It is the time that we have all been waiting for. Nooooooo….not the World Cup (editors note – it starts today). I am talking about the first significant data breach after the GDPR go-live date!
Remember in The Matrix when Neo was dodging bullets in slow motion? In the movie, Neo was played by Keanu Reeves. Today, the role of Neo was reprised by Dixons Carphone (Dix for short).
1. Bad guys accessed the records of 5.9 million debit and credit cards held by Dix, as well as 1.2 million personal records of customers. Good news though! Only about 105,000 of those cards were not chip and pin, so there doesn’t seem to be any imminent fraud on the entire amount, just for a few unlucky people (dodged the first bullet).
2. This breach happened about a year ago in the pre-GDPR world (barrage of bullets dodged). Given that Dix had 2017 revenues of £10.58 billion, the fine avoided was in the range of £432 million (an even bigger barrage of bullets dodged). This compares to the fine levied on Carphone Warehouse for their data breach in 2015, which was…ahem….£400k.
3. This GDPR thing gets talked about a lot. What do the markets think about it? Well, the share price for Dix was down close to 6% at one point today, before rebounding to close down 2.75% (DOH – got nicked by that bullet, but don’t worry – it’s just a flesh wound).
4. Hold on a second. Did you say that the breach happened a year ago? Why are we just hearing about it today (THUMP – that bullet is square in the shoulder).
5. Hold on another second. Did you also mention that they had a breach just a few years ago? And it happened again? (THUMP – took that one in the thigh. Damn that hurts).
6. Who is looking into this? Quite a few people actually. First, there is the National Cyber Security Centre. Then there is the FCA. Lastly, the Information Commissioners Office (ICO) is also participating in the investigation.
7. The ICO? Aren’t they the ones who enforce GDPR in the UK? Why yes, they are !
8. What is the ICO saying about this? Hmmm…..they said “We will look at when the incident happened and when it was discovered as part of our work, and this will inform whether it is dealt with under the 1998 or 2018 Data Protection Acts.”
9. Didn’t you say above that this wasn’t covered under GDPR, as it happened a year ago? I did ! But this is the beauty of a new Regulation. You do not know how it will be interpreted until something happens and it is actually interpreted.
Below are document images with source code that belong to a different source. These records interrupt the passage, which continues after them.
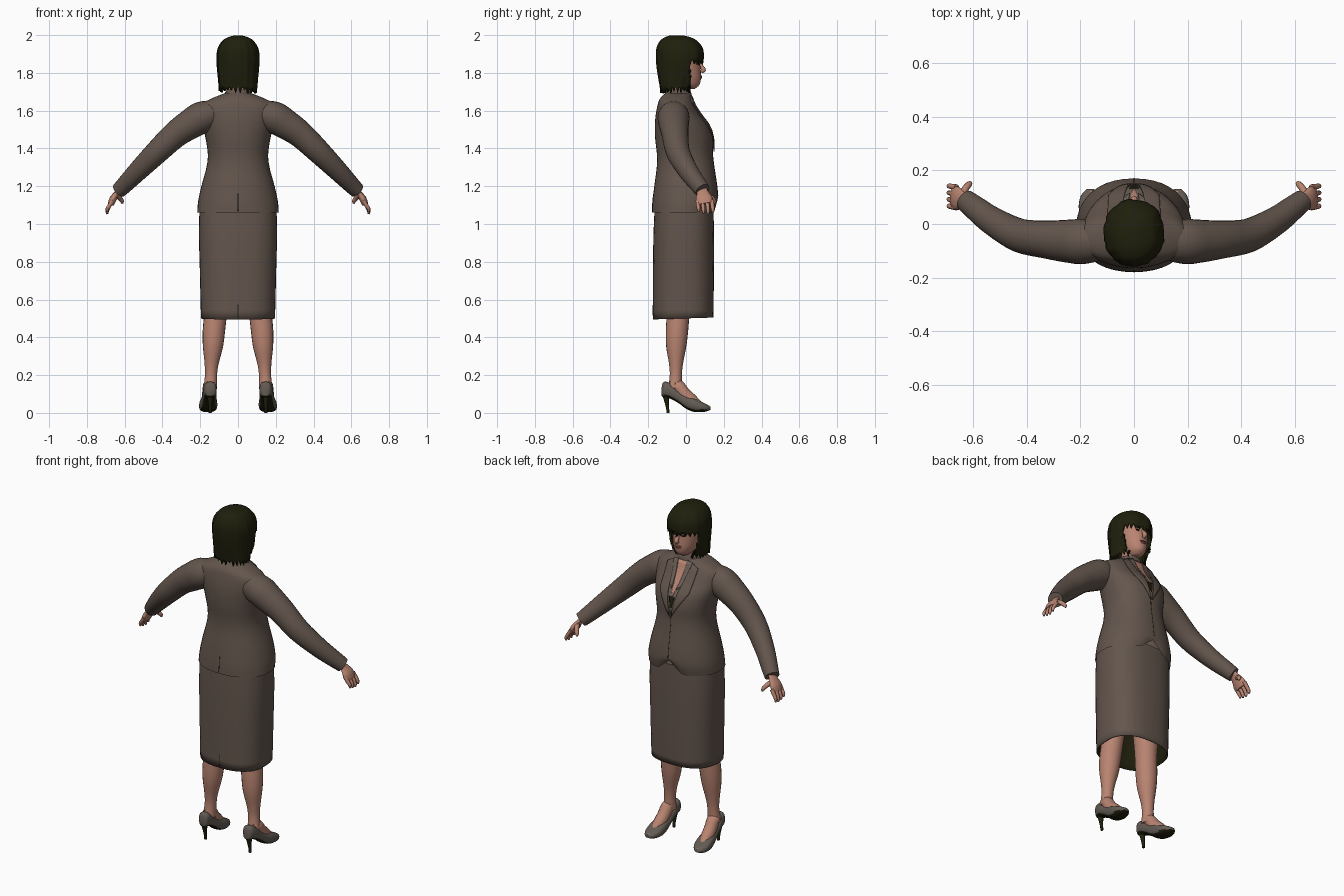
import bpy, bmesh, math, random
from mathutils import Vector
from mathutils.bvhtree import BVHTree

if "Cube" in bpy.data.objects:
    bpy.data.objects.remove(bpy.data.objects["Cube"])

random.seed(4)


def material(name, rgb):
    m = bpy.data.materials.new(name)
    m.diffuse_color = (*rgb, 1)
    m.use_nodes = True
    m.node_tree.nodes["Principled BSDF"].inputs["Base Color"].default_value = m.diffuse_color
    return m


CLOTH = material("taupe_cloth", (0.125, 0.092, 0.074))
SHIRT = material("shirt_cloth", (0.15, 0.118, 0.098))
SKIN = material("skin", (0.48, 0.23, 0.165))
DARK = material("dark_olive", (0.014, 0.014, 0.004))
SHOE = material("shoe_leather", (0.125, 0.105, 0.088))
LIPS = material("lips", (0.33, 0.11, 0.09))


def smooth(keys, n=4):
    """Catmull-Rom interpolation through rows of numbers."""
    out = []
    for i in range(len(keys) - 1):
        a, b, c, d = (keys[max(i - 1, 0)], keys[i], keys[i + 1], keys[min(i + 2, len(keys) - 1)])
        for k in range(n):
            t = k / n
            out.append([q + 0.5 * t * (r - p + t * (2 * p - 5 * q + 4 * r - s + t * (3 * (q - r) + s - p)))
                        for p, q, r, s in zip(a, b, c, d)])
    return out + [list(keys[-1])]


def finish(name, bm, mats, angle=50, recalc=True):
    if recalc:
        bmesh.ops.recalc_face_normals(bm, faces=bm.faces)
    me = bpy.data.meshes.new(name)
    bm.to_mesh(me)
    bm.free()
    for m in mats:
        me.materials.append(m)
    for p in me.polygons:
        p.use_smooth = True
    me.set_sharp_from_angle(angle=math.radians(angle))
    ob = bpy.data.objects.new(name, me)
    bpy.context.collection.objects.link(ob)
    return ob


def loft(rings, caps=(True, True)):
    bm = bmesh.new()
    rows = [[bm.verts.new(p) for p in r] for r in rings]
    n = len(rows[0])
    for a, b in zip(rows, rows[1:]):
        for i in range(n):
            bm.faces.new((a[i], a[(i + 1) % n], b[(i + 1) % n], b[i]))
    for row, cap in zip((rows[0], rows[-1]), caps):
        if cap:
            bm.faces.new(row)
    bmesh.ops.recalc_face_normals(bm, faces=bm.faces)
    return bm


def oval(n=32, p=2.0):
    out = []
    for i in range(n):
        c, s = math.cos(2 * math.pi * i / n), math.sin(2 * math.pi * i / n)
        out.append((math.copysign(abs(c) ** (2 / p), c), math.copysign(abs(s) ** (2 / p), s)))
    return out


def body(keys, n=32, p=2.0, caps=(True, True), steps=4):
    """Upright loft from rows of (z, back y, front y, half width)."""
    return loft([[(rx * c, (yb + yf) / 2 + (yf - yb) / 2 * s, z) for c, s in oval(n, p)]
                 for z, yb, yf, rx in smooth(keys, steps)], caps)


def tube(name, keys, mat, side=1, n=14, flat=1.0, steps=4):
    """Tube along rows of (x, y, z, radius); flat squeezes it across the y axis."""
    rows = smooth(keys, steps)
    pts = [Vector((r[0] * side, r[1], r[2])) for r in rows]
    rings = []
    for i, r in enumerate(rows):
        t = (pts[min(i + 1, len(pts) - 1)] - pts[max(i - 1, 0)]).normalized()
        v = (Vector((0, 1, 0)) - t * t.y).normalized()
        u = v.cross(t)
        rings.append([pts[i] + u * (r[3] * flat * c) + v * (r[3] * s) for c, s in oval(n)])
    return finish(name, loft(rings), [mat])


def ball(name, loc, size, mat):
    bm = bmesh.new()
    bmesh.ops.create_uvsphere(bm, u_segments=14, v_segments=8, radius=1)
    for v in bm.verts:
        v.co = Vector([a * b + c for a, b, c in zip(v.co, size, loc)])
    return finish(name, bm, [mat])


def drape(name, tree, corners, mat, off, face=1, n=8):
    """Thin plate over a four-cornered (x, z) area, laid on a surface seen along y."""
    a, b, c, d = map(Vector, corners)
    bm = bmesh.new()
    grid = []
    for j in range(n + 1):
        row = []
        for i in range(n + 1):
            q = a.lerp(b, i / n).lerp(d.lerp(c, i / n), j / n)
            hit = tree.ray_cast(Vector((q.x, face, q.y)), Vector((0, -face, 0)))[0]
            row.append(bm.verts.new((q.x, (hit.y if hit else 0) + off * face, q.y)))
        grid.append(row)
    for j in range(n):
        for i in range(n):
            f = bm.faces.new((grid[j][i], grid[j][i + 1], grid[j + 1][i + 1], grid[j + 1][i]))
            f.normal_update()
            if f.normal.y * face < 0:
                f.normal_flip()
    ob = finish(name, bm, [mat], recalc=False)
    ob.modifiers.new("thickness", "SOLIDIFY").thickness = 0.005
    return ob


# Jacket with rounded cutaway front hem
bm = body([(1.06, -.18, .158, .216), (1.12, -.177, .17, .211), (1.2, -.168, .165, .194),
           (1.3, -.155, .15, .167), (1.37, -.154, .142, .16), (1.45, -.163, .142, .171),
           (1.52, -.165, .122, .187), (1.58, -.16, .078, .2), (1.63, -.15, .046, .198),
           (1.66, -.14, .034, .15), (1.685, -.118, .024, .09), (1.695, -.1, .015, .06)],
          40, 2.2, (False, True))
for v in bm.verts:
    if v.co.y > 0 and v.co.z < 1.16:
        v.co.z += .07 * math.exp(-(v.co.x / .05) ** 2) * (1.16 - v.co.z) / .1
coat = BVHTree.FromBMesh(bm)
finish("jacket", bm, [CLOTH])

# Skirt with dark lining
bm = body([(.495, -.175, .145, .196), (.75, -.175, .148, .202), (.95, -.172, .148, .207),
           (1.1, -.165, .145, .203)], 40, 2.5, (False, True))
for v in bm.verts:
    if v.co.z < .52:
        v.co.z += .03 * (v.co.y + .175)
cloth = BVHTree.FromBMesh(bm)
skirt = finish("skirt", bm, [CLOTH, DARK])
mod = skirt.modifiers.new("lining", "SOLIDIFY")
mod.thickness, mod.offset, mod.material_offset = .006, -1, 1

# Vents and front closing
drape("skirt_vent", cloth, [(-.002, .57), (.002, .57), (.002, .505), (-.002, .505)], DARK, .001, -1)
drape("jacket_vent", coat, [(-.0015, 1.16), (.0015, 1.16), (.0015, 1.07), (-.0015, 1.07)], DARK, .001, -1)
drape("jacket_closing", coat, [(-.0015, 1.38), (.0015, 1.38), (.0015, 1.15), (-.0015, 1.15)], DARK, .001)

# Shirt, open neckline, collars and lapels
drape("shirt_front", coat, [(-.07, 1.67), (.07, 1.67), (.003, 1.4), (-.003, 1.4)], SHIRT, .002)
drape("open_neckline", coat, [(-.036, 1.68), (.036, 1.68), (.003, 1.5), (-.003, 1.5)], SKIN, .004)
drape("camisole", coat, [(-.017, 1.5), (.017, 1.5), (.004, 1.44), (-.004, 1.44)], DARK, .005)
for s in (-1, 1):
    drape("shirt_collar", coat, [(s * .03, 1.685), (s * .06, 1.678), (s * .052, 1.57), (s * .016, 1.54)], SHIRT, .008)
    drape("lapel", coat, [(s * .06, 1.675), (s * .1, 1.655), (s * .095, 1.53), (s * .004, 1.385)], CLOTH, .009)
finish("jacket_collar", body([(1.65, -.135, .03, .1), (1.685, -.115, .03, .075), (1.712, -.098, .02, .06)],
                             28, caps=(False, False)), [CLOTH])

# Head, neck and face
tube("neck", [(0, -.05, 1.62, .058), (0, -.035, 1.7, .05), (0, -.02, 1.78, .052)], SKIN, n=20)
finish("head", body([(1.715, -.02, .045, .025), (1.735, -.05, .07, .046), (1.77, -.08, .079, .063),
                     (1.81, -.1, .078, .072), (1.85, -.11, .076, .077), (1.9, -.12, .076, .08),
                     (1.95, -.1, .05, .068), (1.975, -.06, .01, .03)], 28), [SKIN])
tube("nose", [(0, .07, 1.858, .007), (0, .085, 1.83, .011), (0, .093, 1.816, .013), (0, .08, 1.805, .009)], SKIN, n=10)
ball("upper_lip", (0, .077, 1.782, ), (.022, .009, .005), LIPS)
ball("lower_lip", (0, .076, 1.774), (.018, .009, .006), LIPS)
for s in (-1, 1):
    ball("eye", (s * .031, .069, 1.846), (.013, .006, .005), DARK)
    ball("eyebrow", (s * .033, .07, 1.862), (.019, .006, .003), DARK)
    ball("ear", (s * .075, -.02, 1.83), (.01, .018, .03), SKIN)

# Bobbed hair with ragged ends and a fringe
bm = body([(1.72, -.138, .03, .103), (1.77, -.147, .06, .107), (1.82, -.155, .085, .112),
           (1.88, -.16, .093, .115), (1.93, -.157, .088, .108), (1.97, -.138, .058, .083),
           (1.99, -.108, .02, .05), (1.999, -.08, -.02, .015)], 56, 2.1, (False, True))
strand = [random.uniform(.965, 1.02) for _ in range(56)]
for i, v in enumerate(bm.verts):
    if v.co.z < 1.975:
        v.co.x *= strand[i % 56]
        v.co.y = -.035 + (v.co.y + .035) * strand[i % 56]
gone = [f for f in bm.faces if f.calc_center_median().z < 1.865 and f.calc_center_median().y > .022]
bmesh.ops.delete(bm, geom=gone, context="FACES")
for i, v in enumerate([v for v in bm.verts if v.is_boundary]):
    v.co.z += random.uniform(-.03, -.01) if i % 2 else random.uniform(0, .012)
hair = finish("hair", bm, [DARK], recalc=False)
mod = hair.modifiers.new("thickness", "SOLIDIFY")
mod.thickness, mod.offset = .012, -1

for s in (-1, 1):
    # Sleeve and hand
    tube("sleeve", [(.12, -.065, 1.585, .07), (.19, -.066, 1.565, .084), (.25, -.064, 1.53, .08),
                    (.33, -.058, 1.475, .071), (.43, -.042, 1.38, .063), (.53, .012, 1.28, .053),
                    (.6, .065, 1.208, .045), (.63, .088, 1.178, .041)], CLOTH, s, 24)
    tube("palm", [(.615, .078, 1.195, .028), (.64, .088, 1.165, .032), (.66, .095, 1.135, .045),
                  (.673, .1, 1.105, .04)], SKIN, s, 14, .42)
    for i in range(4):
        y, drop = .062 + .025 * i, (.008, 0, -.004, .004)[i]
        tube("finger", [(.663, y, 1.125, .0115), (.682, y + .003, 1.095, .0105),
                        (.692, y + .005, 1.072 + drop, .009), (.692, y + .006, 1.056 + drop, .005)], SKIN, s, 8)
    tube("thumb", [(.645, .105, 1.155, .015), (.628, .135, 1.14, .013), (.615, .15, 1.122, .011),
                   (.612, .154, 1.108, .005)], SKIN, s, 8)

    # Leg and foot
    tube("leg", [(.112, -.03, .75, .08), (.118, -.04, .55, .062), (.128, -.048, .43, .059),
                 (.133, -.052, .35, .053), (.14, -.053, .26, .037), (.143, -.054, .2, .032),
                 (.147, -.058, .13, .036)], SKIN, s, 20)
    tube("foot", [(.147, -.075, .14, .032), (.15, -.045, .145, .035), (.154, -.01, .1, .036),
                  (.157, .03, .066, .034), (.16, .08, .035, .02), (.162, .122, .027, .011)], SKIN, s, 14)

    # Court shoe with dark sole
    rows = smooth([(-.13, .09, .13, .014), (-.12, .084, .162, .028), (-.09, .078, .16, .035),
                   (-.04, .052, .118, .038), (0, .022, .094, .043), (.04, .006, .08, .048),
                   (.08, .004, .06, .046), (.11, .008, .045, .034), (.13, .016, .032, .014)])
    bm = loft([[(s * (.15 + .07 * (y + .06) + w * c), y, (zb + zt) / 2 + (zt - zb) / 2 * q)
                for c, q in oval(20, 2.6)] for y, zb, zt, w in rows])
    for f in bm.faces:
        f.material_index = int(f.normal.z < -.55)
    finish("shoe", bm, [SHOE, DARK])
    tube("heel", [(.147, -.105, .105, .024), (.147, -.104, .07, .014), (.147, -.098, .03, .009),
                  (.147, -.095, 0, .008)], DARK, s, 10)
It’s great, isn’t it !!
It is not like GDPR has snuck up on us
There has been a two-year phase in period and it is pretty much all that people have been talking about (in Regulation world, not real life) for the past 6-9 months. Why haven’t people prepared? Why are people still not preparing? Why aren’t they protecting data at rest, in transit and in memory, like the GDPR recommends? I’m not gonna lie – it is pretty straight forward if you have the right partner working with you.
The moral of the story?
Don’t be a Dix. Speak to Exate and let them help you.
Exate Technology: Protect the data. Avoid the bullets!